Bridgett was kind enough to tear herself away from some really fascinating bad weather and meet me last night on a google hangout so I could ask her some questions about her book and what it was like to write it. We were on camera, but I’m omitting screenshots in favor of her profile picture as her poor unsuspecting significant other was fiddling with wires under a desk right behind her and also I didn’t give her very much warning. Also I was super greasy cause it was my day off. She was very kind and had some interesting insights into the book, which of course you’re all going to read. Enjoy!
me (surreptitiously wiping some of the face grease from my brow)
Okay first question: Is this the first book you’ve ever written?
It is the first book I’ve written, not counting a 60 page novella that I wrote, and quickly erased, when I was 14.
So you sat down to write a novel and got all the way through it first time? Okay well I won’t hold it against you.
Bridgett, not one to be as super smug about it as I would be, giggles innocently, as though finishing a book on the first try were, like, nothing.
Actually, Mephisto Waltz evolved into a novel. When I was 19, I wrote a short story, called “Claire de Lune,” which was pretty much the first half of Mephisto, but with a different ending.
After a few years, I started to read about the sorts of things that go on in gay reparative therapy camps, and I changed the ending to the short story, and took Miranda to one. She grew a lot more as a character in the meantime.
That’s awesome. Thanks for explaining that. Is writing what you want to do as a career or is it just a hobby?
I would love to be able to write as a career, but getting into it is difficult. I write now as a hobby, and I hope it will grow into something more.
Don’t we all!
What sorts of challenges did you face while writing Mephisto Waltz? For instance: was there a chapter or a character you found yourself stumbling over? And how did you get past it?
I had to battle insecurity, first of all. I had a friend who acted as beta-reader and cheerleader, though. I’d send her a couple of chapters at a time, and she’d reassure me that I wasn’t a horrible writer who should just give up.
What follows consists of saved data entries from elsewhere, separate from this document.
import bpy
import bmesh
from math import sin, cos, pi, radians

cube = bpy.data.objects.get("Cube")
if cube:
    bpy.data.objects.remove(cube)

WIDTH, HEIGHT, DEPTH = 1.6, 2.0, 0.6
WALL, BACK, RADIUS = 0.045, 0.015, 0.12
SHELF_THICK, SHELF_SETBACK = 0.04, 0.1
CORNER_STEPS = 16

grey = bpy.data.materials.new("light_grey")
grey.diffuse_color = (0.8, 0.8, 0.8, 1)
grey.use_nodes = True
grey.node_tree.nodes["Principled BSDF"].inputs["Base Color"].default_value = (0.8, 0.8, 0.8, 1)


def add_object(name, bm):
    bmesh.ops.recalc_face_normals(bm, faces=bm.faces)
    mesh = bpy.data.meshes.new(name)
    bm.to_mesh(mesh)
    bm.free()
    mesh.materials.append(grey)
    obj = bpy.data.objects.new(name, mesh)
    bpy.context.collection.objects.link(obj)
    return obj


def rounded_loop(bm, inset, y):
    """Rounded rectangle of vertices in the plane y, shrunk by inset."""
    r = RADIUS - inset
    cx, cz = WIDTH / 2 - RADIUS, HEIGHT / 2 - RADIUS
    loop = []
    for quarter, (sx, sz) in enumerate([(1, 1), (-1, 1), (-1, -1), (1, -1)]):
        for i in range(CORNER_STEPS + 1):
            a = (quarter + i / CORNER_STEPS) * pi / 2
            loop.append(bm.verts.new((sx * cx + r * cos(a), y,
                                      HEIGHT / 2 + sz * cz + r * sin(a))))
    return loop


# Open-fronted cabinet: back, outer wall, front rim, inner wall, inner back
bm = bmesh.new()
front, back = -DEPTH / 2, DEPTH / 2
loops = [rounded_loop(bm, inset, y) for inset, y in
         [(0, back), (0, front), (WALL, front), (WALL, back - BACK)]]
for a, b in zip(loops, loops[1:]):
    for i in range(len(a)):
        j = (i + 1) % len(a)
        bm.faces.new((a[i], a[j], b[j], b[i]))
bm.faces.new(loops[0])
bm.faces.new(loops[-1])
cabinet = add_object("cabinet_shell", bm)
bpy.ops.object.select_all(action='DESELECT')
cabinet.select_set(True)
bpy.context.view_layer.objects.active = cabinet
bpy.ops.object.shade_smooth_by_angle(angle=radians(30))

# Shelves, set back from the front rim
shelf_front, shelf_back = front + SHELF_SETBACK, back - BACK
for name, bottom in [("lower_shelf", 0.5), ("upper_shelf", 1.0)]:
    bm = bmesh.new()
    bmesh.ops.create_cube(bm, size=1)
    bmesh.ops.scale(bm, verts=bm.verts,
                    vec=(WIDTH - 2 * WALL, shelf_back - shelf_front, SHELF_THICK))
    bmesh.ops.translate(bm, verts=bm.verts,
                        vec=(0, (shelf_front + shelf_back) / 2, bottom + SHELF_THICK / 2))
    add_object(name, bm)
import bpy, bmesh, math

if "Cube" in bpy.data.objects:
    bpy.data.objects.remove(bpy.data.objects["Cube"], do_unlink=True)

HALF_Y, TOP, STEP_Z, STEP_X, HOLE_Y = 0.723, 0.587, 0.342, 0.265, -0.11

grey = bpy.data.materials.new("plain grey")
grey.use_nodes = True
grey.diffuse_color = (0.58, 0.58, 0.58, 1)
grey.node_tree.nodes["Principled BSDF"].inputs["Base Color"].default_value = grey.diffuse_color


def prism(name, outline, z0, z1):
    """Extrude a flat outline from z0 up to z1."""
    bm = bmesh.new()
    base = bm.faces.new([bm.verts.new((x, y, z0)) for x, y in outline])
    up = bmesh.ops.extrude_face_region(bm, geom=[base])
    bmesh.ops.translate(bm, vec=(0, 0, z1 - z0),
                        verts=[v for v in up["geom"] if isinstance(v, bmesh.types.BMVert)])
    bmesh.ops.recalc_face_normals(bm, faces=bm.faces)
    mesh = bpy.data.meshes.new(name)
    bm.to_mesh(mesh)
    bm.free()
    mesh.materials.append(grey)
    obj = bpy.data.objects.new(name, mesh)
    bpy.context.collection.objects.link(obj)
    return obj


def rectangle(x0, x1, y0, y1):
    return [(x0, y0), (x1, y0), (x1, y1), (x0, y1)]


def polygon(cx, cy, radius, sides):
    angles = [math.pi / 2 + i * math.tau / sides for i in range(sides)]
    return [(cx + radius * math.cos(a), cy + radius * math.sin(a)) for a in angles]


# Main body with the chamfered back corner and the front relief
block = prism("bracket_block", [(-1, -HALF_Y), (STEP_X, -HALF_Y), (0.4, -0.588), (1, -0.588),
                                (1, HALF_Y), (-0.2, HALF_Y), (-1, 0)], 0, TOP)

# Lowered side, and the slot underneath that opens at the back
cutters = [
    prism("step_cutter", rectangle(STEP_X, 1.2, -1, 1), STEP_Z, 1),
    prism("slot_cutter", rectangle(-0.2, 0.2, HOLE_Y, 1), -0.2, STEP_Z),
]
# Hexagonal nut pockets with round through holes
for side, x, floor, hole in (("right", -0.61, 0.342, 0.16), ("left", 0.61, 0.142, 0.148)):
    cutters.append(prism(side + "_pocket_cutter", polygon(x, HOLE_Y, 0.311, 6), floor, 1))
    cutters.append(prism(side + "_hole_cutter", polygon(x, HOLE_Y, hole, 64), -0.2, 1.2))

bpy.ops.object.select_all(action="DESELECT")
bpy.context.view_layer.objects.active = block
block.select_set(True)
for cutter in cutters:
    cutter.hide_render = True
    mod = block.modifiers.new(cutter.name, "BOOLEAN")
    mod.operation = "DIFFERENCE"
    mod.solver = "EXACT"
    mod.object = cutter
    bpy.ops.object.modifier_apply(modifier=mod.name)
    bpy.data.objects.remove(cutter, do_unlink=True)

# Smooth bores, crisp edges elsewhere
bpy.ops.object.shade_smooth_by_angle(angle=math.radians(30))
The two most difficult characters for me to write were Amber and Jason. I wasn’t sure how to develop Jason beyond his being someone to force Miranda to accept her sexuality, so I just didn’t. Amber was the character who represented me the most, so showing her struggle was a bit raw.
I identified with Amber a bit myself, minus the (trying not to spoil anything here) heavily religious influence. There’s a lot of misunderstanding about identity. It can be hard to get the right messages.
It can be- Amber was someone whose sensitivity led her to being easy to lead around, and her strong emotional nature made her vulnerable to fear. I think that what I have most in common with Amber is the need to be liked by everyone, and I’ve silenced myself often to that end.
There was a significant and very well-done contrast between Amber and Miranda. It was good writing.
So, who do you want to read your book and what do you want them to take away from it?
I want everyone to read my book, but most of all, I want people who disagree with me to read my book. I want people who are homophobic or quick to judge to see the other side in a way that isn’t just a well reasoned argument, but shows you how it really feels. That’s why I chose the genre I did. Getting people to read it is the real challenge.
Well, hopefully that won’t be the challenge for long. There’s a place for LGBT literature, particularly in YA. It didn’t used to be there. Now’s the time.
Okay final question
What do you have against food
Bridgett laughs. Note: she is not eating during the interview and there isn’t so much as an empty soda can or coffee cup in the entire room. Just saying.
I love food. I eat way too much of it, myself. I love to cook, and I love to eat. I got wrapped up in a lot of gothic conventions, though, and a sickly heroine turning away food is too picturesque for me to resist
LOL fair enough. Thank you so much for letting me interview you. You were perfectly lovely.
Bridgett and her stuffed cat wave goodbye.